* _PROBLEM TO SOLVE_
Nothing but the lines from the one with "0.997, 0.455, z);" through the final line of the entries below should be written out, each exactly as given.

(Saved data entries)
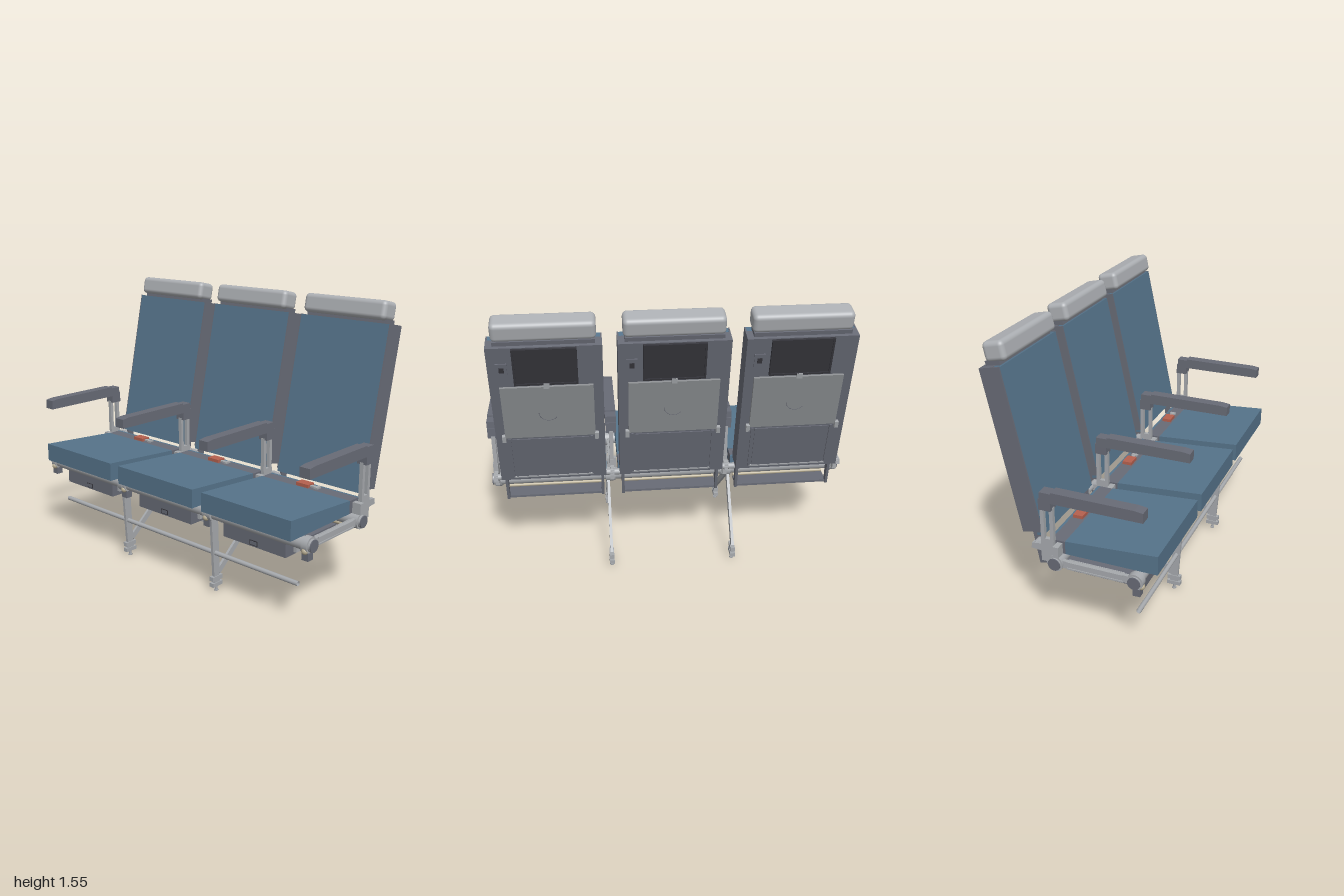
import * as THREE from 'three';
import { RoundedBoxGeometry } from 'three/addons/geometries/RoundedBoxGeometry.js';

const mat = (name, color, side = THREE.FrontSide) => {
  const m = new THREE.MeshStandardMaterial({ color, side });
  m.name = name;
  return m;
};

export function createModel() {
  const blue = mat('blue upholstery', 0x56748b);
  const shell = mat('slate plastic', 0x686b76);
  const metal = mat('light metal', 0xa6a9ad, THREE.DoubleSide);
  const pale = mat('headrest grey', 0xadb0b4);
  const trayGrey = mat('tray grey', 0x8c8f92);
  const dark = mat('dark screen', 0x36363c);
  const red = mat('red buckle', 0xb5604e);
  const beige = mat('beige rod', 0xb8ae94);

  const model = new THREE.Group();
  model.name = 'tripleSeat';

  const add = (parent, name, geo, m, x = 0, y = 0, z = 0) => {
    const mesh = new THREE.Mesh(geo, m);
    mesh.name = name;
    mesh.position.set(x, y, z);
    parent.add(mesh);
    return mesh;
  };
  const box = (p, name, m, w, h, d, x, y, z) => add(p, name, new THREE.BoxGeometry(w, h, d), m, x, y, z);
  // cylinder lying along x
  const rod = (p, name, m, r, len, x, y, z, open = false) =>
    add(p, name, new THREE.CylinderGeometry(r, r, len, 24, 1, open).rotateZ(Math.PI / 2), m, x, y, z);
  // side profile of [z, y] points, extruded across x; holes are [z, y, radius]
  const profile = (p, name, m, pts, width, x, holes = []) => {
    const s = new THREE.Shape(pts.map(([z, y]) => new THREE.Vector2(z, y)));
    for (const [z, y, r] of holes) s.holes.push(new THREE.Path().absarc(z, y, r, 0, Math.PI * 2, true));
    const g = new THREE.ExtrudeGeometry(s, { depth: width, bevelEnabled: false, curveSegments: 10 });
    return add(p, name, g.translate(0, 0, -width / 2).rotateY(-Math.PI / 2), m, x);
  };
  // flat bar between two [z, y] points
  const strut = (p, name, m, a, b, w, t, x) => {
    const dz = b[0] - a[0], dy = b[1] - a[1];
    const s = box(p, name, m, t, Math.hypot(dz, dy), w, x, (a[1] + b[1]) / 2, (a[0] + b[0]) / 2);
    s.rotation.x = Math.atan2(dz, dy);
    return s;
  };

  // reclined backrest with headrest, screen and folded tray
  function backrest(seat) {
    const b = new THREE.Group();
    b.name = 'backrest';
    b.position.set(0, 0.565, -0.155);
    b.rotation.x = -0.21;
    seat.add(b);
    box(b, 'backCushion', blue, 0.555, 0.885, 0.04, 0, 0.4425, -0.02);
    box(b, 'backShell', shell, 0.57, 0.865, 0.074, 0, 0.455, -0.077);
    for (const s of [-1, 1]) {
      box(b, 'shellEdge', shell, 0.008, 0.87, 0.04, s * 0.281, 0.452, -0.022);
      box(b, 'trayHinge', metal, 0.02, 0.04, 0.025, s * 0.242, 0.325, -0.122);
      box(b, 'pocketRib', shell, 0.012, 0.27, 0.008, s * 0.215, 0.18, -0.117);
    }
    box(b, 'headrestNeck', shell, 0.5, 0.04, 0.08, 0, 0.89, -0.055);
    add(b, 'headrest', new RoundedBoxGeometry(0.515, 0.102, 0.118, 4, 0.025), pale, 0, 0.952, -0.033);
    box(b, 'screenBezel', dark, 0.32, 0.215, 0.012, 0, 0.775, -0.117);
    for (const s of [-1, 1]) {
      box(b, 'screenRim', dark, 0.01, 0.215, 0.006, s * 0.155, 0.775, -0.125);
      box(b, 'screenRim', dark, 0.32, 0.01, 0.006, 0, 0.775 + s * 0.1025, -0.125);
    }
    box(b, 'socketPanel', shell, 0.055, 0.075, 0.008, 0.215, 0.76, -0.116);
    box(b, 'socket', dark, 0.025, 0.03, 0.006, 0.215, 0.76, -0.119);
    box(b, 'trayTable', trayGrey, 0.47, 0.325, 0.014, 0, 0.492, -0.12);
    const arc = new THREE.TorusGeometry(0.05, 0.0015, 4, 20, Math.PI * 0.8);
    add(b, 'cupRing', arc, shell, 0, 0.49, -0.127).rotation.z = Math.PI * 1.2;
    box(b, 'trayLatch', metal, 0.03, 0.03, 0.02, 0, 0.662, -0.122);
    box(b, 'pocketPanel', shell, 0.4, 0.26, 0.006, 0, 0.18, -0.116);
    box(b, 'pocketHem', metal, 0.43, 0.008, 0.008, 0, 0.045, -0.117);
  }

  // one passenger place
  function seat(x) {
    const g = new THREE.Group();
    g.name = 'seat';
    g.position.x = x;
    model.add(g);
    backrest(g);
    profile(g, 'seatCushion', blue, [[0.455, 0.49], [0.455, 0.594], [-0.035, 0.562], [-0.035, 0.49]], 0.58, 0);
    box(g, 'cushionRearFrame', shell, 0.58, 0.07, 0.075, 0, 0.525, -0.0725);
    box(g, 'cushionRearEdge', blue, 0.58, 0.07, 0.014, 0, 0.525, -0.117);

    // seat belt buckle and tongue
    box(g, 'buckle', red, 0.08, 0.018, 0.055, -0.025, 0.569, -0.075);
    box(g, 'buckleTongue', metal, 0.035, 0.008, 0.02, 0.03, 0.567, -0.075);
    box(g, 'tongueEnd', metal, 0.022, 0.01, 0.036, 0.057, 0.567, -0.075);

    // lower back supports and rear shelf
    for (const s of [-1, 1]) {
      profile(g, 'lowerBackStrut', shell,
        [[-0.175, 0.59], [-0.225, 0.59], [-0.19, 0.39], [-0.165, 0.395]], 0.015, s * 0.265);
      rod(g, 'reclinePivot', metal, 0.018, 0.06, s * 0.295, 0.53, -0.18);
      box(g, 'vestRail', beige, 0.016, 0.018, 0.26, s * 0.235, 0.403, 0.135);
      box(g, 'vestRailSupport', metal, 0.012, 0.02, 0.4, s * 0.255, 0.415, 0.14);
    }
    box(g, 'rearShelf', shell, 0.53, 0.012, 0.1, 0, 0.398, -0.13);
    rod(g, 'shelfRod', beige, 0.01, 0.53, 0, 0.41, -0.075);

    // under-seat box
    box(g, 'underSeatBox', shell, 0.41, 0.055, 0.43, -0.015, 0.3725, 0.145);
    box(g, 'underSeatBoxFront', shell, 0.41, 0.08, 0.03, -0.015, 0.385, 0.345);
    box(g, 'boxHandle', dark, 0.05, 0.027, 0.004, -0.015, 0.366, 0.361);
    box(g, 'boxHandleInset', shell, 0.042, 0.019, 0.004, -0.015, 0.366, 0.3625);
    box(g, 'reclineLever', metal, 0.018, 0.025, 0.03, 0.25, 0.408, 0.35);
  }

  // armrest, its posts, side plate and spreader rail
  function armrest(x) {
    const g = new THREE.Group();
    g.name = 'armrest';
    g.position.x = x;
    model.add(g);
    profile(g, 'armPad', shell, [[0.405, 0.80], [0.405, 0.852], [0.36, 0.858], [-0.07, 0.86],
      [-0.07, 0.852], [-0.132, 0.852], [-0.132, 0.80]], 0.06, 0);
    box(g, 'armHinge', shell, 0.058, 0.06, 0.065, 0, 0.785, -0.107);
    for (const z of [-0.083, -0.133]) box(g, 'armPost', metal, 0.022, 0.19, 0.02, 0, 0.67, z);
    profile(g, 'sidePlate', metal, [[-0.075, 0.455], [-0.075, 0.585], [-0.145, 0.585], [-0.145, 0.55],
      [-0.195, 0.545], [-0.2, 0.515], [-0.145, 0.51], [-0.145, 0.455]], 0.022, 0);
    box(g, 'hingeTab', metal, 0.05, 0.06, 0.03, 0, 0.525, -0.06);
    box(g, 'spreaderRail', metal, 0.02, 0.04, 0.42, 0, 0.456, 0.143);
    for (const s of [-1, 1]) {
      box(g, 'railLipUpper', metal, 0.006, 0.008, 0.3, s * 0.012, 0.473, 0.143);
      box(g, 'railLipLower', metal, 0.006, 0.008, 0.3, s * 0.012, 0.44, 0.143);
    }
    for (const z of [0.355, -0.07]) rod(g, 'tubeCollar', metal, 0.043, 0.035, 0, 0.455, z);
    box(g, 'footLeverMount', shell, 0.04, 0.04, 0.04, 0, 0.4, 0.365);
    add(g, 'leverKnob', new THREE.SphereGeometry(0.018, 16, 10), beige, 0, 0.43, 0.385);
  }

  // front and rear leg, brace and floor fittings
  function leg(x) {
    const g = new THREE.Group();
    g.name = 'leg';
    g.position.x = x;
    model.add(g);
    profile(g, 'frontLeg', metal, [[0.375, 0.43], [0.325, 0.43], [0.31, 0.085], [0.352, 0.085]],
      0.016, 0, [[0.341, 0.223, 0.013]]);
    strut(g, 'rearLeg', metal, [-0.07, 0.45], [-0.335, 0.09], 0.04, 0.016, 0);
    strut(g, 'diagonalBrace', metal, [0.315, 0.105], [-0.055, 0.42], 0.034, 0.014, 0);
    for (const z of [0.355, -0.07]) rod(g, 'legClamp', metal, 0.045, 0.03, 0, 0.455, z);
    for (const z of [0.33, -0.325]) {
      box(g, 'footPlate', metal, 0.026, 0.024, 0.075, 0, 0.075, z);
      box(g, 'footNeck', metal, 0.018, 0.025, 0.045, 0, 0.055, z);
      box(g, 'footClamp', metal, 0.028, 0.022, 0.075, 0, 0.04, z);
      add(g, 'footStud', new THREE.CylinderGeometry(0.007, 0.007, 0.03, 12), metal, 0, 0.017, z);
      add(g, 'footStudHead', new THREE.CylinderGeometry(0.012, 0.012, 0.006, 12), metal, 0, 0.003, z);
    }
  }

  for (let i = 0; i < 3; i++) seat(-0.648 + 0.645 * i);
  for (let i = 0; i < 4; i++) armrest(-0.97 + 0.6455 * i);
  for (const x of [-0.35, 0.343]) leg(x);

  // cross tubes with dark end plugs, and the baggage bar
  for (const z of [0.355, -0.07]) {
    rod(model, 'crossTube', metal, 0.034, 1.99, 0, 0.455, z);
    for (const s of [-1, 1]) rod(model, 'tubePlug', shell, 0.033, 0.006, s * 0.997, 0.455, z);
  }
  rod(model, 'baggageBar', metal, 0.0125, 1.8, 0, 0.223, 0.341, true);

  return model;
}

* _ANSWER TO THIS TASK_
    for (const s of [-1, 1]) rod(model, 'tubePlug', shell, 0.033, 0.006, s * 0.997, 0.455, z);
  }
  rod(model, 'baggageBar', metal, 0.0125, 1.8, 0, 0.223, 0.341, true);

  return model;
}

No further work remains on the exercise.